- **Exercise goal**
When you have gone through the records, report how many lines include "sections", giving the number and nothing more.

- **Provided records**
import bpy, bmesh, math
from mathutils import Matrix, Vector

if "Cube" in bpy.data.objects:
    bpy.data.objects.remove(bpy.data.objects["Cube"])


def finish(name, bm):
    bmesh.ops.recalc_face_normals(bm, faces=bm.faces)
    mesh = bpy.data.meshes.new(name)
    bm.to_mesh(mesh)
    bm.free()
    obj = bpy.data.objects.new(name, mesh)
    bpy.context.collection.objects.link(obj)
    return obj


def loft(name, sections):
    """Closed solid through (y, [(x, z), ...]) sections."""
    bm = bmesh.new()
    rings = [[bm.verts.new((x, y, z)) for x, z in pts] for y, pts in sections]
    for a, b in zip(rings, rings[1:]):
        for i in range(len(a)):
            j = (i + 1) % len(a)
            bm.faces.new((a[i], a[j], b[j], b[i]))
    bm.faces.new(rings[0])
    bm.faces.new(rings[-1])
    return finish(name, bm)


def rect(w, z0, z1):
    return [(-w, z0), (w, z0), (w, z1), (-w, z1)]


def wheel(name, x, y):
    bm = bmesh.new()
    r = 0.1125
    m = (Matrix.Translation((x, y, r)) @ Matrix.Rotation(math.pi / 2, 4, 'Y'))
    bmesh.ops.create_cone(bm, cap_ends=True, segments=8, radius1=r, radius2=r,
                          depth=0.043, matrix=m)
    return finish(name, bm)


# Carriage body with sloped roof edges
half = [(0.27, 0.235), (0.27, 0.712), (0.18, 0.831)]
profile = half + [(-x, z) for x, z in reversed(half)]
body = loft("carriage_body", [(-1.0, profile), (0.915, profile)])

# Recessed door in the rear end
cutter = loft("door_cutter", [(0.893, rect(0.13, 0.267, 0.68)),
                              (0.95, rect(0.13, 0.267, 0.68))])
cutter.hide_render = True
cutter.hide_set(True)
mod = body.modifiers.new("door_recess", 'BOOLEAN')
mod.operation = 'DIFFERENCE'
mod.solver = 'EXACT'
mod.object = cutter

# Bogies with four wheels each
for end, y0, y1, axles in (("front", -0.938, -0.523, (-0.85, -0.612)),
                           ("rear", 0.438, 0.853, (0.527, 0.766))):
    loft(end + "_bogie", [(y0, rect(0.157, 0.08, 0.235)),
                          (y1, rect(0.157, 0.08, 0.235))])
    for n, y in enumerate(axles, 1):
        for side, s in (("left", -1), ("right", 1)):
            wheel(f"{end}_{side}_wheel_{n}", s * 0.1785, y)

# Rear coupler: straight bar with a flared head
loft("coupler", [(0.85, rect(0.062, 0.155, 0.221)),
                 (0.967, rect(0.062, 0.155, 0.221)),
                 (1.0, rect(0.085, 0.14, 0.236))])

- **Written solution**
3